...two travellers in search of the world's wildlife

25 November 2018

Market and Wat

Market veggies

Market veggies

21 November 2018

Things in the market in Luang Prabang that were alive:

  • Some of the fish, though not the giant catfish
  • Small brown furry rodents, plush and almost spherical
  • Snails with long turret shells, escaping from their pot
  • Little songbirds in bamboo cages no bigger than a fist
  • A snake, with a little plastic bag over its head
  • Fat warty toads, hopping vaguely
  • Lots of little round black beetles in a bucket

Catfish

Catfish
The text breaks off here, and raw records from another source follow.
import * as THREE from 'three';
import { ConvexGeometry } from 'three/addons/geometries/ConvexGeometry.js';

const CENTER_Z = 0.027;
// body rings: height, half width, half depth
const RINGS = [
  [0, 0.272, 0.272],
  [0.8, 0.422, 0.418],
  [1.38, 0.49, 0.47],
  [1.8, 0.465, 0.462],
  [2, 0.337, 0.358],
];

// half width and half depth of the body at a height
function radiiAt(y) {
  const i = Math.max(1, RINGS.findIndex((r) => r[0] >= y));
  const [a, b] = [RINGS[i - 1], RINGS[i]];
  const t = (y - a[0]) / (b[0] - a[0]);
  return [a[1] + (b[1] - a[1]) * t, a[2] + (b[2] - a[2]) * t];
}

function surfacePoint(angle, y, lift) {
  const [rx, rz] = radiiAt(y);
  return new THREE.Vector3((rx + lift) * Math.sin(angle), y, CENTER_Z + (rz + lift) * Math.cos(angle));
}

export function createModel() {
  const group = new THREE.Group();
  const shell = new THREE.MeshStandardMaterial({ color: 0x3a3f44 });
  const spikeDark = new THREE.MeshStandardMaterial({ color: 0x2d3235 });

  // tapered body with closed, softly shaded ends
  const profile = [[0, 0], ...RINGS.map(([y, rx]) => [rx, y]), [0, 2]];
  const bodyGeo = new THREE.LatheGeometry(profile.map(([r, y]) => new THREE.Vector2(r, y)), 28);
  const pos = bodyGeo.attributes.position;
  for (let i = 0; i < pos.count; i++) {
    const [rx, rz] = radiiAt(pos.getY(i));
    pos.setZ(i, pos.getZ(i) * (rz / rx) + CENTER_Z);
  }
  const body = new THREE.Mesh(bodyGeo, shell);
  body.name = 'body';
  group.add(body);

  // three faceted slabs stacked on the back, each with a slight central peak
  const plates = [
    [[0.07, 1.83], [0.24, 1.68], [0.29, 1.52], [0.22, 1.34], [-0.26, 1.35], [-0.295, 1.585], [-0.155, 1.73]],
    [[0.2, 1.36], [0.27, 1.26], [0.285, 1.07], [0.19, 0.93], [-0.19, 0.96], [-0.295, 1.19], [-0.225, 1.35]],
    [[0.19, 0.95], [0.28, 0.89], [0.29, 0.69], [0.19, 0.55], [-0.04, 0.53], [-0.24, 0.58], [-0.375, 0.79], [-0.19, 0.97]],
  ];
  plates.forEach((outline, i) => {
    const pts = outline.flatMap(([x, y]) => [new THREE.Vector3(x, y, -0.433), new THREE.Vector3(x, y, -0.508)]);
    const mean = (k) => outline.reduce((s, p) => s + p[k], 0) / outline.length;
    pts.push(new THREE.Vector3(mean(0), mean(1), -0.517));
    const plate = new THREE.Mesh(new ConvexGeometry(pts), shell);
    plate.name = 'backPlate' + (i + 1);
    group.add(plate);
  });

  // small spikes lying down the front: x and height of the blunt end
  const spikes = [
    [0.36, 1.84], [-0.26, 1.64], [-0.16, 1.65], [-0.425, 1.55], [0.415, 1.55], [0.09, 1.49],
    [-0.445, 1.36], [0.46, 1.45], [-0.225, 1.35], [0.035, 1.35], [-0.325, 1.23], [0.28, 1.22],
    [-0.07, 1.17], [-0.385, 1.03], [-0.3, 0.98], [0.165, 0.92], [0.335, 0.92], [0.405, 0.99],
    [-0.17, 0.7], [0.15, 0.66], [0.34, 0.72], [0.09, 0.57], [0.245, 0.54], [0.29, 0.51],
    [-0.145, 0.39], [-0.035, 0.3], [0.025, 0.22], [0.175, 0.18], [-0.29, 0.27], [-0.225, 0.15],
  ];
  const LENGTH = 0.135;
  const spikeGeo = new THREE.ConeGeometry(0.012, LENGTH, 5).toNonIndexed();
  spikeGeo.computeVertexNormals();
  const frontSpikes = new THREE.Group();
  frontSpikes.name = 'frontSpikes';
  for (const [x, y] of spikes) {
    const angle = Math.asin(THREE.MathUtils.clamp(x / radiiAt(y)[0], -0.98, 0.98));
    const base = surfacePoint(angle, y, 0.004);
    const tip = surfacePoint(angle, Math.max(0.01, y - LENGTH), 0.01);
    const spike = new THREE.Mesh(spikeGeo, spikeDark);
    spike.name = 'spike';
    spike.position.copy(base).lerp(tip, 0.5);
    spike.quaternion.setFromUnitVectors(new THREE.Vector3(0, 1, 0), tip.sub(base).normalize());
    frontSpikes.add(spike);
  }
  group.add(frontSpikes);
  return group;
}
Everything else was, thankfully, already dead. Monitor lizards, chicken feet, giant catfish, naked molerats, etc, etc. Lots of delicious looking veggies and stuff too, but this was definitely the most “eek” market I’ve ever wandered around!

We spent a lot of the rest of the day exploring various Wats. Luang Prabang has a lot of them; it’s the spiritual heart of the Lao people and was the capital city for a long time. Generally speaking the temples are less blingy and perfect than the Thai buddhist temples. On the other hand, they aren’t nearly as grungy and encrusted with soot and dripping wax as the temples of Tibet. They’re somewhere in between. Which feels a lot like the town itself: not as fully civilised as Thailand, but catering well enough to tourists that it certainly doesn’t feel overwhelming or off the beaten track. The Lao people seem nice too.

Typical LP wat

Typical LP wat

Random aside: the country is called Laos and the “s” is pronounced. The people or anything relating to the country are “Lao”. But of course the unified country of Laos was created by the French, who naturally didn’t pronounce the “s” which is why many people in the western world, if asked to guess how to pronounce Laos, generally go for “laow”.

In the evening we went to a little storytelling theatre where a local chap entertained us for an hour with folktales of the Lao. I liked the one about a local queen who kept sending Monkey off to find an unspecified type of mountain mushroom for her from way off in Sri Lanka, until after his third basket of mushrooms was rejected as the wrong type he came back with the whole mountaintop, dumped it at the edge of town and said “there, find your own mushrooms!” (the type of mushroom the queen wanted were called “monkey ears” and she was concerned about offending Monkey by asking directly).

Roast pork as promised

Roast pork as promised

Afterwards we happened upon a local restaurant, well away from the main drag, and enjoyed some really delicious (and cheap!) Lao dishes. The slow-roasted pork had run out, so we had Lab instead; a spicy and lime-scented salad with soft pieces of cold pork and plenty of mint. UPDATE: we went back the next night and the pork was available, just as the owner had promised. This is the best place to eat in Luang Prabang. Just walk a block north-east from the storytelling theatre, it’s two doors down from Ancient Luang Prabang Hotel and is apparently called “Good People Good Food Good Price” but I couldn’t see an English sign anywhere.
Storytelling

Storytelling


Leave a Reply